- [Exercise directions]
The stretch from the line with "m = bpy.data.materials.new(name)" through the line with "for k in range(steps +" in the records below: write it out exactly, and nothing else.

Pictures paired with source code
◇ ◇ ◇

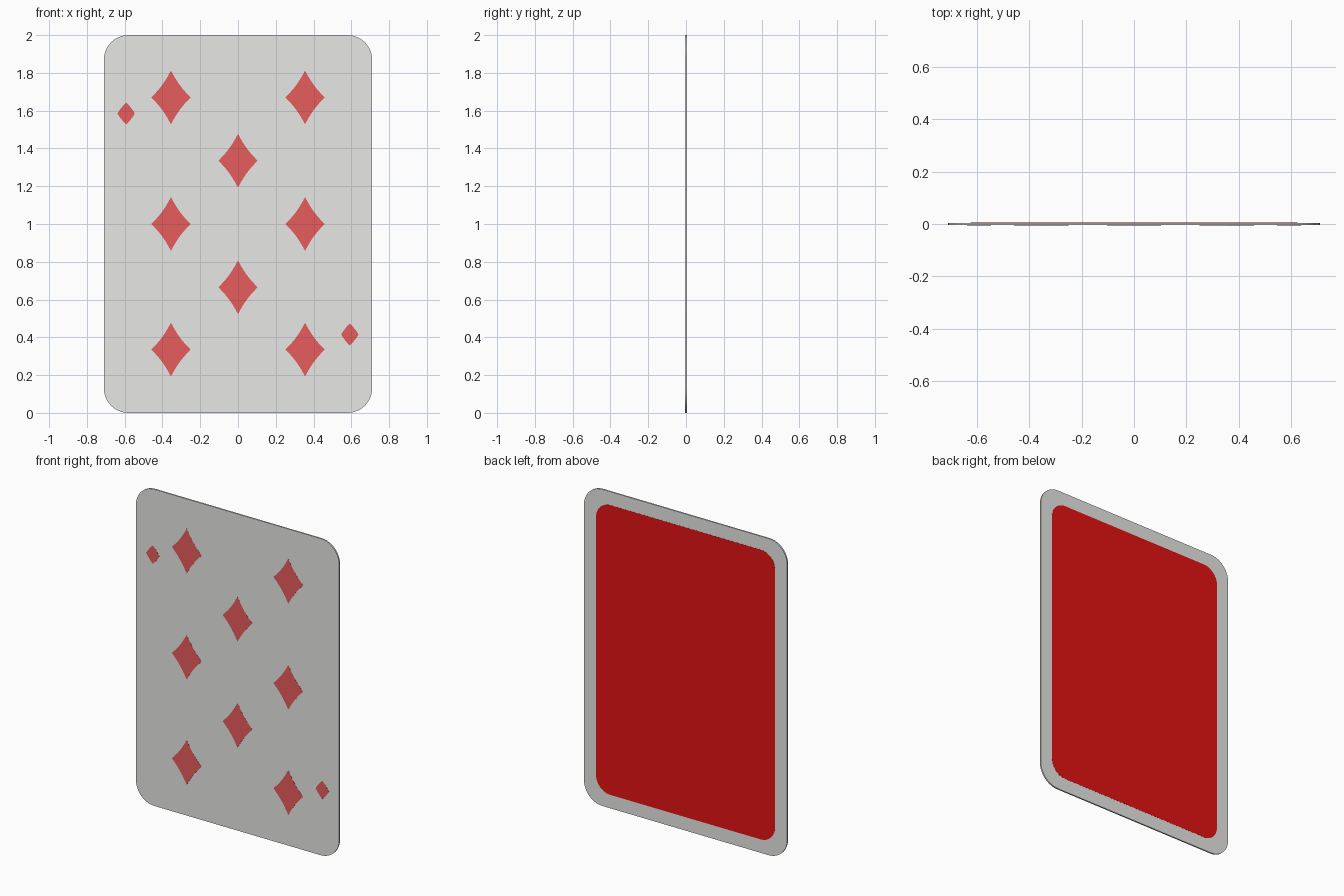
import bpy, bmesh, math

if "Cube" in bpy.data.objects:
    bpy.data.objects.remove(bpy.data.objects["Cube"])

W, H, HALF_T = 1.42, 2.0, 0.0045   # card width, height, half thickness
LIFT = 0.0006                      # printed plates stand this far off the card


def material(name, rgb):
    m = bpy.data.materials.new(name)
    m.diffuse_color = (*rgb, 1)
    m.use_nodes = True
    m.node_tree.nodes["Principled BSDF"].inputs["Base Color"].default_value = m.diffuse_color
    return m


white = material("card_white", (0.80, 0.80, 0.785))
pip_red = material("pip_red", (0.80, 0.11, 0.11))
back_red = material("back_red", (0.78, 0.006, 0.006))


def rounded_rect(w, h, r, steps=10):
    """Counter-clockwise outline centred on mid card height."""
    pts = []
    for i, (sx, sz) in enumerate([(1, 1), (-1, 1), (-1, -1), (1, -1)]):
        for k in range(steps + 1):
            a = math.pi / 2 * (i + k / steps)
            pts.append((sx * (w / 2 - r) + r * math.cos(a),
                        H / 2 + sz * (h / 2 - r) + r * math.sin(a)))
    return pts


def diamond(cx, cz, hw, hh, bow, steps=6):
    """Diamond outline with sides bowed inward (bow > 0) or outward (bow < 0)."""
    tips = [(hw, 0), (0, hh), (-hw, 0), (0, -hh)]
    pts = []
    for (ax, az), (bx, bz) in zip(tips, tips[1:] + tips[:1]):
        for k in range(steps):
            t = k / steps
            s = 1 - bow * 4 * t * (1 - t)
            pts.append((cx + s * (ax + (bx - ax) * t), cz + s * (az + (bz - az) * t)))
    return pts


def plate(name, outline, y_front, y_back, mat):
    bm = bmesh.new()
    face = bm.faces.new([bm.verts.new((x, y_front, z)) for x, z in outline])
    ext = bmesh.ops.extrude_face_region(bm, geom=[face], use_keep_orig=True)
    for v in ext["geom"]:
        if isinstance(v, bmesh.types.BMVert):
            v.co.y = y_back
    bmesh.ops.recalc_face_normals(bm, faces=bm.faces[:])
    me = bpy.data.meshes.new(name)
    bm.to_mesh(me)
    bm.free()
    me.materials.append(mat)
    ob = bpy.data.objects.new(name, me)
    bpy.context.collection.objects.link(ob)
    bpy.ops.object.select_all(action='DESELECT')
    ob.select_set(True)
    bpy.context.view_layer.objects.active = ob
    bpy.ops.object.shade_smooth_by_angle(angle=math.radians(30))
    return ob


# Card body with rounded corners
plate("card_body", rounded_rect(W, H, 0.13), -HALF_T, HALF_T, white)

# Red back panel inside a white border
plate("back_panel", rounded_rect(W - 0.17, H - 0.17, 0.10), HALF_T - 0.001, HALF_T + LIFT, back_red)

# Large diamonds: two side columns of three, plus two on the centre line
large = [(sx * 0.355, z) for z in (0.335, 1.0, 1.67) for sx in (-1, 1)] + [(0, 0.665), (0, 1.335)]
for i, (x, z) in enumerate(large):
    plate(f"large_diamond_{i + 1}", diamond(x, z, 0.104, 0.142, 0.09),
          -HALF_T - LIFT, -HALF_T + 0.001, pip_red)

# Small corner diamonds, turned half around the card centre
for s in (-1, 1):
    plate("small_diamond_" + ("left" if s < 0 else "right"),
          diamond(s * 0.592, 1 - s * 0.585, 0.046, 0.058, -0.08),
          -HALF_T - LIFT, -HALF_T + 0.001, pip_red)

◇ ◇ ◇

- [Output below]
    m = bpy.data.materials.new(name)
    m.diffuse_color = (*rgb, 1)
    m.use_nodes = True
    m.node_tree.nodes["Principled BSDF"].inputs["Base Color"].default_value = m.diffuse_color
    return m


white = material("card_white", (0.80, 0.80, 0.785))
pip_red = material("pip_red", (0.80, 0.11, 0.11))
back_red = material("back_red", (0.78, 0.006, 0.006))


def rounded_rect(w, h, r, steps=10):
    """Counter-clockwise outline centred on mid card height."""
    pts = []
    for i, (sx, sz) in enumerate([(1, 1), (-1, 1), (-1, -1), (1, -1)]):
        for k in range(steps + 1):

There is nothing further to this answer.